In an article for Forbes, consultant Liz Ryan offers her perspective on a number of other “tells” that may indicate that your culture is a toxic one.
Leaders can also turn to data for indications that their culture is far from nurturing. In an article for The Predictive Index, Drew Fortin points to data from Glassdoor indicating that the average CEO rating on the site is 69 percent. The average company scores 3.4 on a five-point scale. “If your ratings fall below these benchmarks, your workplace could be toxic,” he writes.
A Path Forward for Leaders
What can leaders do if they find that their culture is too toxic? There are a number of steps that we recommend as we work with organizations to help them improve their culture to positively impact retention and decrease turnover:
- Create a clear vision for the culture of the future and share it with your team
- Connect to the values and live them with conviction. If you do not have them, conduct a facilitated meeting to define core values.
- Put the values into action with clear, non-negotiable standards for behavior – train and coach. Then measure performance
- Establish two-way open communication to hear the voice of the employees and to share crucial information
- Make coaching a core leadership competency and ensure it is happening consistently

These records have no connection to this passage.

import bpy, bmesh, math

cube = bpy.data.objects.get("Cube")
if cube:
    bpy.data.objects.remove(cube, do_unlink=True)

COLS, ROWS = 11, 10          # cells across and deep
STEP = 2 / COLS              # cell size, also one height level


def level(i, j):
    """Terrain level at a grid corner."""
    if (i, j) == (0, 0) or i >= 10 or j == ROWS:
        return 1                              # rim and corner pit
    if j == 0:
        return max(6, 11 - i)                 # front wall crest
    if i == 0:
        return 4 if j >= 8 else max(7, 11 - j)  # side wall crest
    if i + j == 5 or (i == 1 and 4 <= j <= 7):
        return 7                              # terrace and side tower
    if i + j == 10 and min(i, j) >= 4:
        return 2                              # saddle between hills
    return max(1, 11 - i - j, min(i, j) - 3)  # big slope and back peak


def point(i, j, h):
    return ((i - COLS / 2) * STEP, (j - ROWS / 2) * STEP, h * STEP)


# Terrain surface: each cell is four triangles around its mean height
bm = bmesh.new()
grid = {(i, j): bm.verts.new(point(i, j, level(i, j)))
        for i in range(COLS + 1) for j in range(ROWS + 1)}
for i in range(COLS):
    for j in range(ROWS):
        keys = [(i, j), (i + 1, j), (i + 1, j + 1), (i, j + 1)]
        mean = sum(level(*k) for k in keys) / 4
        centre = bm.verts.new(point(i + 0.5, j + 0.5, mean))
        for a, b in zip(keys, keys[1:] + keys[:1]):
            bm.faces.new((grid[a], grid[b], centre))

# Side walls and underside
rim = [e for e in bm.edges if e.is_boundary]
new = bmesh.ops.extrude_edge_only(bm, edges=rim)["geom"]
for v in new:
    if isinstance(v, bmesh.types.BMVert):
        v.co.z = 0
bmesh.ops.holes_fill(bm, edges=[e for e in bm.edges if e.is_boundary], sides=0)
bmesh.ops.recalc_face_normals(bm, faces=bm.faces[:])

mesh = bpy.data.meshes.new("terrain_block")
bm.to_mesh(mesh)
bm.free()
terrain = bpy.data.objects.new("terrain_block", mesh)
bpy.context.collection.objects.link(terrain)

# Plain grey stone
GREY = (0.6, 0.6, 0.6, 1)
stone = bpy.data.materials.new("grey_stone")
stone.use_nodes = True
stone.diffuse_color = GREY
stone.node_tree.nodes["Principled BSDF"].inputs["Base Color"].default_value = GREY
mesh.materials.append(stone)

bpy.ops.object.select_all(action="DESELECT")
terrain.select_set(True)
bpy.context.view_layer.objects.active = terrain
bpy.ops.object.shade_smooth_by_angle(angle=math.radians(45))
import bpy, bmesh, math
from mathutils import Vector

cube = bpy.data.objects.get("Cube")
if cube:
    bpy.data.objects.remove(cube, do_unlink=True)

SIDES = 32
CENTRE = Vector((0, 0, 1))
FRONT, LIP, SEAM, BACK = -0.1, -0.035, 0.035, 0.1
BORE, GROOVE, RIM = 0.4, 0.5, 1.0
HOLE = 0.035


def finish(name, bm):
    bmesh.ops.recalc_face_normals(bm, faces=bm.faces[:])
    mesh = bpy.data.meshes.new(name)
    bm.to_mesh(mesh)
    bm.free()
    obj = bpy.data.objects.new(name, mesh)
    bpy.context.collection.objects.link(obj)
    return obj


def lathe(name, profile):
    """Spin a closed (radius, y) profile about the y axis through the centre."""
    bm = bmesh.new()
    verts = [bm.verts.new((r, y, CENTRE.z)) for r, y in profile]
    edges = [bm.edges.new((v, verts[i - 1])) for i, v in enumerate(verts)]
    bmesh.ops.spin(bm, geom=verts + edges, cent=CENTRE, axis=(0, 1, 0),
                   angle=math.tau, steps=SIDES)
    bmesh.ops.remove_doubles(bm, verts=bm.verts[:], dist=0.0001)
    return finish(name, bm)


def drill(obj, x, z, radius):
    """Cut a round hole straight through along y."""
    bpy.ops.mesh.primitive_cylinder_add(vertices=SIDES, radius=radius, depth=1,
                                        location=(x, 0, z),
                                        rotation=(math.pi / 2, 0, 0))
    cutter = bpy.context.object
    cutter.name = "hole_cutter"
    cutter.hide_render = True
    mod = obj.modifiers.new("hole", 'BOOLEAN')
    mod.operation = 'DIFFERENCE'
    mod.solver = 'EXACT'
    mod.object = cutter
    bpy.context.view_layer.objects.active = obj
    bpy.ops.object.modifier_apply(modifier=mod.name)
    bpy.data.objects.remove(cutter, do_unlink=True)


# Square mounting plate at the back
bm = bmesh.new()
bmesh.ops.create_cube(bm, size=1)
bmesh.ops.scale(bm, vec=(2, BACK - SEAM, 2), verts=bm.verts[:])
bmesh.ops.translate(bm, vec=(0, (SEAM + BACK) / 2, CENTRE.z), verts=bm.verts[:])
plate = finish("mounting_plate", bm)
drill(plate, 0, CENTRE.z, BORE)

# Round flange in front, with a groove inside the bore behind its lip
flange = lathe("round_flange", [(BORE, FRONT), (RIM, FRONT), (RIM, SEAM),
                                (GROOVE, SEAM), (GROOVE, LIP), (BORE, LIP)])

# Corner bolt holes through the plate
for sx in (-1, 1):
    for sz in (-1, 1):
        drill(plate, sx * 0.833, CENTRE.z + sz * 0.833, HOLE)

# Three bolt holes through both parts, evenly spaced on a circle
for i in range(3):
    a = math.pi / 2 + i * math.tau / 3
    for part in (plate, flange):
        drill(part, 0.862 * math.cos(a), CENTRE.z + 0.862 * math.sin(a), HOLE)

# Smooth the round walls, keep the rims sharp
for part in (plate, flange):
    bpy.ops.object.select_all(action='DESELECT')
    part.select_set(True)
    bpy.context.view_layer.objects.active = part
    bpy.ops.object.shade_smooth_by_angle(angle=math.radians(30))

What’s the situation in your workplace? Are you cultivating a culture of toxicity or engagement? The signs listed above can give you some clues. We’ve also created a short toxicity assessment to help you determine how toxic your current culture is. Take the Assessment and see where your culture stands on a scale of 1-5. Better yet, ask others in your organization to take it as well and compare ratings. Leaders, as Jeff Bezos’ example clearly indicates, can sometimes have a distorted perspective on what a good culture really looks like.culture, Culture Assessment, Culture Change, Culture Improvement, Hospital culture, Leadership, Organizational Culture, Senior Leaders, toxic culture